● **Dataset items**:
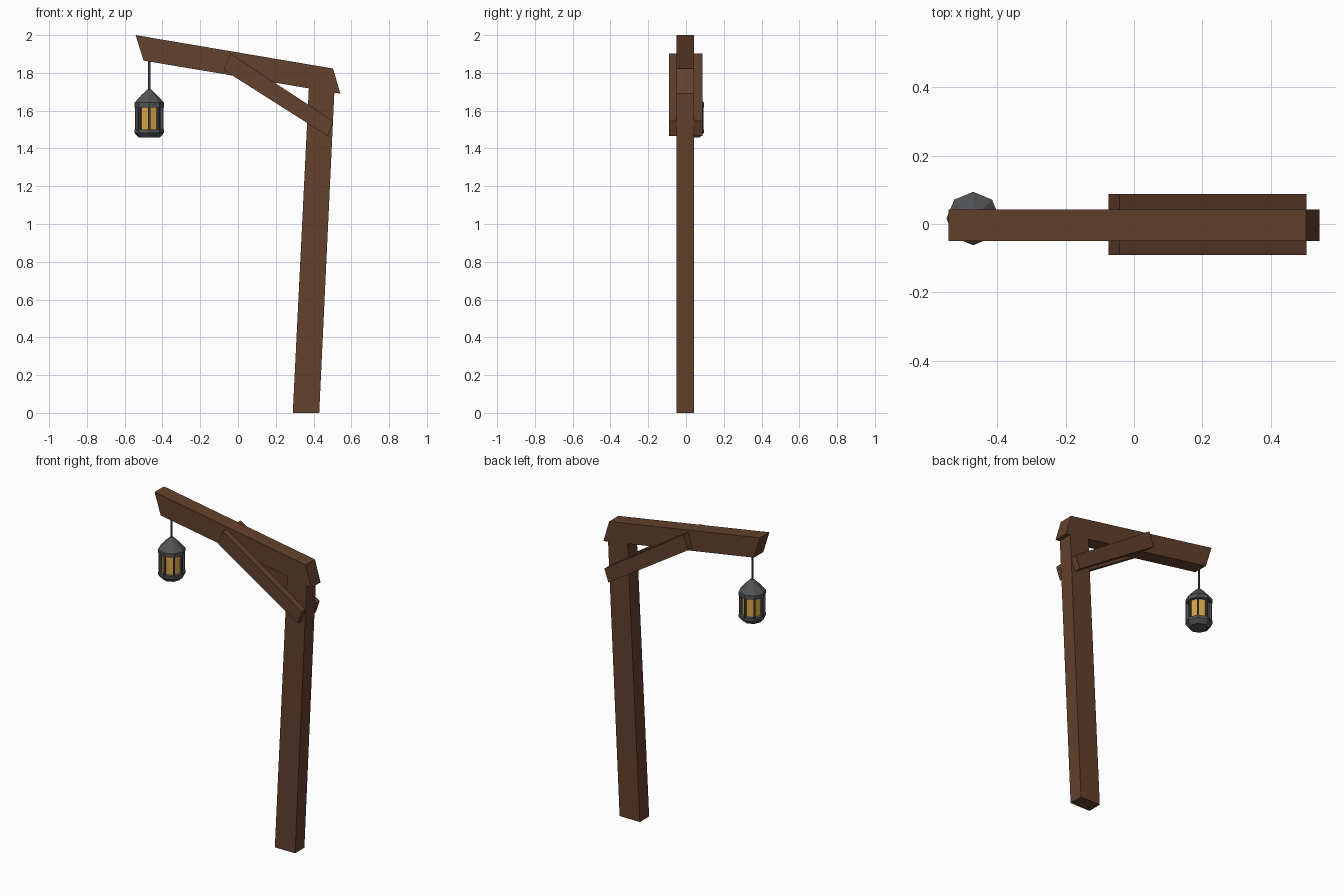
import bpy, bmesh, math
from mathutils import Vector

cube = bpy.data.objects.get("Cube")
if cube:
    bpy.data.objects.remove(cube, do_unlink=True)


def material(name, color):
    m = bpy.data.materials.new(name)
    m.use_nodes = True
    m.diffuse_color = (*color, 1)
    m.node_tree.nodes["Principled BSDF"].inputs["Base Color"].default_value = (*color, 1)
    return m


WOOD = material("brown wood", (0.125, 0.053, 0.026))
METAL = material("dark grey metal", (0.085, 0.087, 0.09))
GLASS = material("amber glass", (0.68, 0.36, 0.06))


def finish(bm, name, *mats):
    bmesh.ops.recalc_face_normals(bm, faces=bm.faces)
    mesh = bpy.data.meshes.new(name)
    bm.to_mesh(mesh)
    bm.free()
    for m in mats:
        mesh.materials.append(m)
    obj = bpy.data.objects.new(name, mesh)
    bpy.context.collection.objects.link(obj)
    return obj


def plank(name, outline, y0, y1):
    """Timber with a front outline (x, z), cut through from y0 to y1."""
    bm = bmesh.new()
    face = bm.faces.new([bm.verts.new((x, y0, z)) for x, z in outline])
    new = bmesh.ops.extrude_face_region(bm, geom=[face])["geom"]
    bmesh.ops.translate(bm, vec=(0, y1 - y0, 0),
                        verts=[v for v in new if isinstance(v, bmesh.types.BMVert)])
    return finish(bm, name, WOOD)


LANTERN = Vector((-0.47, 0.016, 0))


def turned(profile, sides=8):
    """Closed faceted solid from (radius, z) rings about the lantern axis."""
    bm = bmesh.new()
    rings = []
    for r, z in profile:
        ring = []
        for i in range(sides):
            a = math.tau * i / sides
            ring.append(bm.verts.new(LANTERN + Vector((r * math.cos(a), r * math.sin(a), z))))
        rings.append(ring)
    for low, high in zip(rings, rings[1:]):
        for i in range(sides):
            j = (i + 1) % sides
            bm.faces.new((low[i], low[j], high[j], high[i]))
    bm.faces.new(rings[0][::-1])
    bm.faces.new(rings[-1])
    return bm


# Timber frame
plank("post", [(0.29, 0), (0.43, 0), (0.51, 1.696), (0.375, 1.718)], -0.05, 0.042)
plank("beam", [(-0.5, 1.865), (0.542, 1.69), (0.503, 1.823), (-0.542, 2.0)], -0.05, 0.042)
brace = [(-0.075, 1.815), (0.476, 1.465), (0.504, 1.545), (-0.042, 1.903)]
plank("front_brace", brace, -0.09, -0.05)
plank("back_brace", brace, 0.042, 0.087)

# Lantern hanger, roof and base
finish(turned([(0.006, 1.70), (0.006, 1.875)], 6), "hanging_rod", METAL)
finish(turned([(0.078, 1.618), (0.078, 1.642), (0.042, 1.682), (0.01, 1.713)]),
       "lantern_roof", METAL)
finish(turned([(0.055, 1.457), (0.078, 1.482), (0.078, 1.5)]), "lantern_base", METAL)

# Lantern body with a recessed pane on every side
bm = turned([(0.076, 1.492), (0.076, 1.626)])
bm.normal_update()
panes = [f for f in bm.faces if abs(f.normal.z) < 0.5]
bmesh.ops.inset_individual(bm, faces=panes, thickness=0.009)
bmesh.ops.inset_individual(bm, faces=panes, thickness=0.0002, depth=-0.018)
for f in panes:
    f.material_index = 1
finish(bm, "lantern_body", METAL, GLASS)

● **Task to carry out**: Find the line containing "bm.normal_update()", then output it and every line after it to the end of the data, exactly.

● **Output for this task**:
bm.normal_update()
panes = [f for f in bm.faces if abs(f.normal.z) < 0.5]
bmesh.ops.inset_individual(bm, faces=panes, thickness=0.009)
bmesh.ops.inset_individual(bm, faces=panes, thickness=0.0002, depth=-0.018)
for f in panes:
    f.material_index = 1
finish(bm, "lantern_body", METAL, GLASS)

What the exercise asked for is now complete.